------ Data for processing
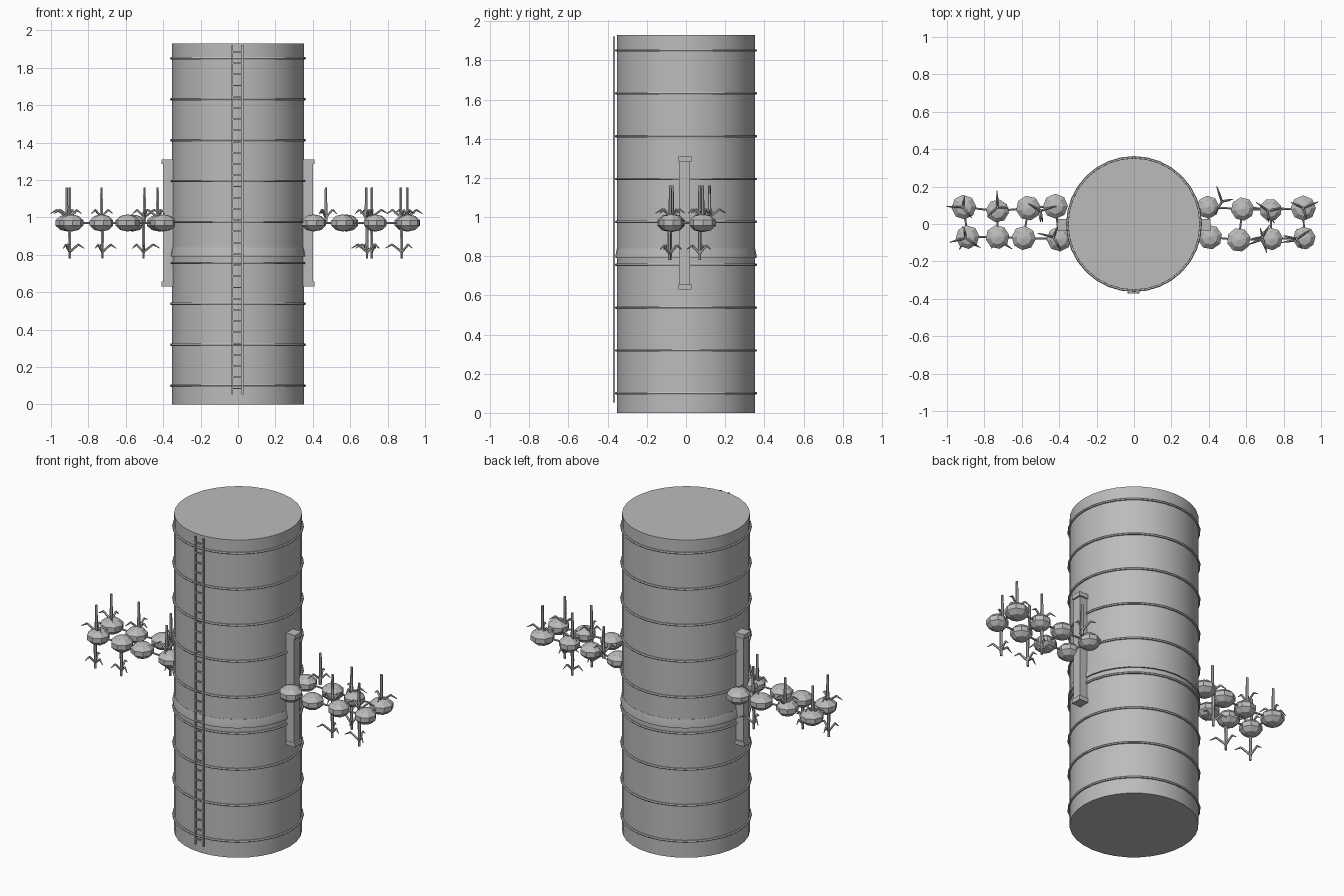
import bpy
import bmesh
import math
import random
from mathutils import Vector, Matrix

random.seed(4)
cube = bpy.data.objects.get("Cube")
if cube:
    bpy.data.objects.remove(cube, do_unlink=True)

grey = bpy.data.materials.new("plain_grey")
grey.use_nodes = True
COLOUR = (0.5, 0.5, 0.5, 1)
grey.diffuse_color = COLOUR
grey.node_tree.nodes["Principled BSDF"].inputs["Base Color"].default_value = COLOUR


def finish(name, bm, smooth=False):
    bmesh.ops.recalc_face_normals(bm, faces=bm.faces)
    mesh = bpy.data.meshes.new(name)
    bm.to_mesh(mesh)
    bm.free()
    obj = bpy.data.objects.new(name, mesh)
    bpy.context.collection.objects.link(obj)
    mesh.materials.append(grey)
    if smooth:
        bpy.ops.object.select_all(action='DESELECT')
        obj.select_set(True)
        bpy.context.view_layer.objects.active = obj
        bpy.ops.object.shade_smooth_by_angle(angle=math.radians(35))
    return obj


def box(bm, centre, size):
    bmesh.ops.create_cube(bm, size=1, matrix=Matrix.Translation(centre) @ Matrix.Diagonal((*size, 1)))


def rod(bm, a, b, r1, r2=None, sides=6):
    a, b = Vector(a), Vector(b)
    d = b - a
    place = Matrix.Translation((a + b) / 2) @ d.to_track_quat('Z', 'Y').to_matrix().to_4x4()
    bmesh.ops.create_cone(bm, cap_ends=True, segments=sides, radius1=r1,
                          radius2=r1 if r2 is None else r2, depth=d.length, matrix=place)


def lathe(bm, profile, sides=32, closed=False):
    rings = [[bm.verts.new((r * math.cos(t), r * math.sin(t), z))
              for t in (math.tau * i / sides for i in range(sides))] for r, z in profile]
    pairs = list(zip(rings, rings[1:])) + ([(rings[-1], rings[0])] if closed else [])
    for low, high in pairs:
        for i in range(sides):
            j = (i + 1) % sides
            bm.faces.new((low[i], low[j], high[j], high[i]))
    if not closed:
        bm.faces.new(rings[0])
        bm.faces.new(rings[-1])


# Main cylinder
R, H = 0.352, 1.93
bm = bmesh.new()
lathe(bm, [(R, 0), (R, H)])
finish("main_cylinder", bm, True)

# Hoops around the cylinder
bm = bmesh.new()
for k in range(9):
    z = 0.1 + k * 0.2188
    lathe(bm, [(R + 0.004 + 0.007 * math.cos(a), z + 0.007 * math.sin(a))
               for a in (math.tau * i / 6 for i in range(6))], closed=True)
finish("hoops", bm, True)

# Sloped collar
bm = bmesh.new()
lathe(bm, [(R - 0.01, 0.79), (R + 0.009, 0.79), (R + 0.009, 0.80), (R + 0.001, 0.84), (R - 0.01, 0.84)],
      closed=True)
finish("collar", bm, True)

# Ladder on the front
bm = bmesh.new()
for side in (-1, 1):
    box(bm, (side * 0.027 - 0.003, -0.368, 0.987), (0.009, 0.009, 1.87))
for k in range(31):
    box(bm, (-0.003, -0.368, 0.085 + k * 0.06), (0.05, 0.006, 0.008))
finish("ladder", bm)

# Upright side rails with end caps
for name, s in (("left_upright", 1), ("right_upright", -1)):
    bm = bmesh.new()
    box(bm, (s * 0.365, -0.008, 0.97), (0.07, 0.055, 0.66))
    for z in (0.643, 1.297):
        box(bm, (s * 0.37, -0.005, z), (0.08, 0.066, 0.026))
    finish(name, bm)

# Pods in two rows on each side
PODS = {
    "left": [[(0.395, 0.09), (0.58, 0.08), (0.73, 0.075), (0.905, 0.085)],
             [(0.405, -0.07), (0.56, -0.085), (0.735, -0.08), (0.91, -0.075)]],
    "right": [[(-0.42, 0.095), (-0.565, 0.085), (-0.73, 0.07), (-0.91, 0.09)],
              [(-0.4, -0.08), (-0.59, -0.075), (-0.73, -0.07), (-0.89, -0.07)]],
}
Z = 0.97
for side, rows in PODS.items():
    bm = bmesh.new()
    struts = bmesh.new()
    for row in rows:
        for x, y in row:
            r = random.uniform(0.062, 0.072)
            place = (Matrix.Translation((x, y, Z)) @ Matrix.Rotation(random.random(), 4, 'Z')
                     @ Matrix.Diagonal((r, r, 0.046, 1)))
            bmesh.ops.create_uvsphere(bm, u_segments=8, v_segments=5, radius=1, matrix=place)
        for a, b in zip(row, row[1:]):
            rod(struts, (*a, Z), (*b, Z), 0.006)
    for a, b in zip(*rows):
        rod(struts, (*a, Z), (*b, Z), 0.006)
    finish(side + "_pods", bm)
    finish(side + "_struts", struts)


# Branching masts: a stem with hooked arms, above or below a pod
def mast(bm, x, y, up, turn):
    base = Vector((x, y, Z))
    tip = 0.19 * up
    rod(bm, base, base + Vector((0, 0, tip)), 0.010, 0.007)
    for k, reach in enumerate((0.088, 0.075, 0.06)):
        t = turn + k * 2.3
        out = Vector((math.cos(t), math.sin(t), 0)) * reach
        start = 0.03 if up > 0 else -0.155
        root = base + Vector((0, 0, start))
        elbow = root + out * 0.6 + Vector((0, 0, 0.04))
        rod(bm, root, elbow, 0.007, 0.006, 5)
        rod(bm, elbow, root + out + Vector((0, 0, 0.02)), 0.006, 0.002, 5)


UPPER = {
    "left": [(0.47, 0.12, 1.9), (0.685, -0.07, 5.0), (0.715, 0.07, 0.2), (0.87, -0.08, 0.6), (0.905, 0.085, 0.4)],
    "right": [(-0.915, 0.09, 3.1), (-0.9, -0.075, 3.4), (-0.73, 0.09, 1.6), (-0.5, 0.07, 0.3), (-0.43, -0.07, 2.9)],
}
LOWER = {
    "left": [(0.69, -0.08, 3.5), (0.715, 0.07, 2.9), (0.875, -0.085, 3.3)],
    "right": [(-0.9, -0.085, 5.8), (-0.725, -0.085, 5.7), (-0.505, 0.07, 0.2)],
}
for side in ("left", "right"):
    bm = bmesh.new()
    for up, table in ((1, UPPER), (-1, LOWER)):
        for x, y, turn in table[side]:
            mast(bm, x, y, up, turn)
    finish(side + "_masts", bm)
------------
The result should be the same data as above, line for line, with the pictures gone.

Exercise response:
import bpy
import bmesh
import math
import random
from mathutils import Vector, Matrix

random.seed(4)
cube = bpy.data.objects.get("Cube")
if cube:
    bpy.data.objects.remove(cube, do_unlink=True)

grey = bpy.data.materials.new("plain_grey")
grey.use_nodes = True
COLOUR = (0.5, 0.5, 0.5, 1)
grey.diffuse_color = COLOUR
grey.node_tree.nodes["Principled BSDF"].inputs["Base Color"].default_value = COLOUR


def finish(name, bm, smooth=False):
    bmesh.ops.recalc_face_normals(bm, faces=bm.faces)
    mesh = bpy.data.meshes.new(name)
    bm.to_mesh(mesh)
    bm.free()
    obj = bpy.data.objects.new(name, mesh)
    bpy.context.collection.objects.link(obj)
    mesh.materials.append(grey)
    if smooth:
        bpy.ops.object.select_all(action='DESELECT')
        obj.select_set(True)
        bpy.context.view_layer.objects.active = obj
        bpy.ops.object.shade_smooth_by_angle(angle=math.radians(35))
    return obj


def box(bm, centre, size):
    bmesh.ops.create_cube(bm, size=1, matrix=Matrix.Translation(centre) @ Matrix.Diagonal((*size, 1)))


def rod(bm, a, b, r1, r2=None, sides=6):
    a, b = Vector(a), Vector(b)
    d = b - a
    place = Matrix.Translation((a + b) / 2) @ d.to_track_quat('Z', 'Y').to_matrix().to_4x4()
    bmesh.ops.create_cone(bm, cap_ends=True, segments=sides, radius1=r1,
                          radius2=r1 if r2 is None else r2, depth=d.length, matrix=place)


def lathe(bm, profile, sides=32, closed=False):
    rings = [[bm.verts.new((r * math.cos(t), r * math.sin(t), z))
              for t in (math.tau * i / sides for i in range(sides))] for r, z in profile]
    pairs = list(zip(rings, rings[1:])) + ([(rings[-1], rings[0])] if closed else [])
    for low, high in pairs:
        for i in range(sides):
            j = (i + 1) % sides
            bm.faces.new((low[i], low[j], high[j], high[i]))
    if not closed:
        bm.faces.new(rings[0])
        bm.faces.new(rings[-1])


# Main cylinder
R, H = 0.352, 1.93
bm = bmesh.new()
lathe(bm, [(R, 0), (R, H)])
finish("main_cylinder", bm, True)

# Hoops around the cylinder
bm = bmesh.new()
for k in range(9):
    z = 0.1 + k * 0.2188
    lathe(bm, [(R + 0.004 + 0.007 * math.cos(a), z + 0.007 * math.sin(a))
               for a in (math.tau * i / 6 for i in range(6))], closed=True)
finish("hoops", bm, True)

# Sloped collar
bm = bmesh.new()
lathe(bm, [(R - 0.01, 0.79), (R + 0.009, 0.79), (R + 0.009, 0.80), (R + 0.001, 0.84), (R - 0.01, 0.84)],
      closed=True)
finish("collar", bm, True)

# Ladder on the front
bm = bmesh.new()
for side in (-1, 1):
    box(bm, (side * 0.027 - 0.003, -0.368, 0.987), (0.009, 0.009, 1.87))
for k in range(31):
    box(bm, (-0.003, -0.368, 0.085 + k * 0.06), (0.05, 0.006, 0.008))
finish("ladder", bm)

# Upright side rails with end caps
for name, s in (("left_upright", 1), ("right_upright", -1)):
    bm = bmesh.new()
    box(bm, (s * 0.365, -0.008, 0.97), (0.07, 0.055, 0.66))
    for z in (0.643, 1.297):
        box(bm, (s * 0.37, -0.005, z), (0.08, 0.066, 0.026))
    finish(name, bm)

# Pods in two rows on each side
PODS = {
    "left": [[(0.395, 0.09), (0.58, 0.08), (0.73, 0.075), (0.905, 0.085)],
             [(0.405, -0.07), (0.56, -0.085), (0.735, -0.08), (0.91, -0.075)]],
    "right": [[(-0.42, 0.095), (-0.565, 0.085), (-0.73, 0.07), (-0.91, 0.09)],
              [(-0.4, -0.08), (-0.59, -0.075), (-0.73, -0.07), (-0.89, -0.07)]],
}
Z = 0.97
for side, rows in PODS.items():
    bm = bmesh.new()
    struts = bmesh.new()
    for row in rows:
        for x, y in row:
            r = random.uniform(0.062, 0.072)
            place = (Matrix.Translation((x, y, Z)) @ Matrix.Rotation(random.random(), 4, 'Z')
                     @ Matrix.Diagonal((r, r, 0.046, 1)))
            bmesh.ops.create_uvsphere(bm, u_segments=8, v_segments=5, radius=1, matrix=place)
        for a, b in zip(row, row[1:]):
            rod(struts, (*a, Z), (*b, Z), 0.006)
    for a, b in zip(*rows):
        rod(struts, (*a, Z), (*b, Z), 0.006)
    finish(side + "_pods", bm)
    finish(side + "_struts", struts)


# Branching masts: a stem with hooked arms, above or below a pod
def mast(bm, x, y, up, turn):
    base = Vector((x, y, Z))
    tip = 0.19 * up
    rod(bm, base, base + Vector((0, 0, tip)), 0.010, 0.007)
    for k, reach in enumerate((0.088, 0.075, 0.06)):
        t = turn + k * 2.3
        out = Vector((math.cos(t), math.sin(t), 0)) * reach
        start = 0.03 if up > 0 else -0.155
        root = base + Vector((0, 0, start))
        elbow = root + out * 0.6 + Vector((0, 0, 0.04))
        rod(bm, root, elbow, 0.007, 0.006, 5)
        rod(bm, elbow, root + out + Vector((0, 0, 0.02)), 0.006, 0.002, 5)


UPPER = {
    "left": [(0.47, 0.12, 1.9), (0.685, -0.07, 5.0), (0.715, 0.07, 0.2), (0.87, -0.08, 0.6), (0.905, 0.085, 0.4)],
    "right": [(-0.915, 0.09, 3.1), (-0.9, -0.075, 3.4), (-0.73, 0.09, 1.6), (-0.5, 0.07, 0.3), (-0.43, -0.07, 2.9)],
}
LOWER = {
    "left": [(0.69, -0.08, 3.5), (0.715, 0.07, 2.9), (0.875, -0.085, 3.3)],
    "right": [(-0.9, -0.085, 5.8), (-0.725, -0.085, 5.7), (-0.505, 0.07, 0.2)],
}
for side in ("left", "right"):
    bm = bmesh.new()
    for up, table in ((1, UPPER), (-1, LOWER)):
        for x, y, turn in table[side]:
            mast(bm, x, y, up, turn)
    finish(side + "_masts", bm)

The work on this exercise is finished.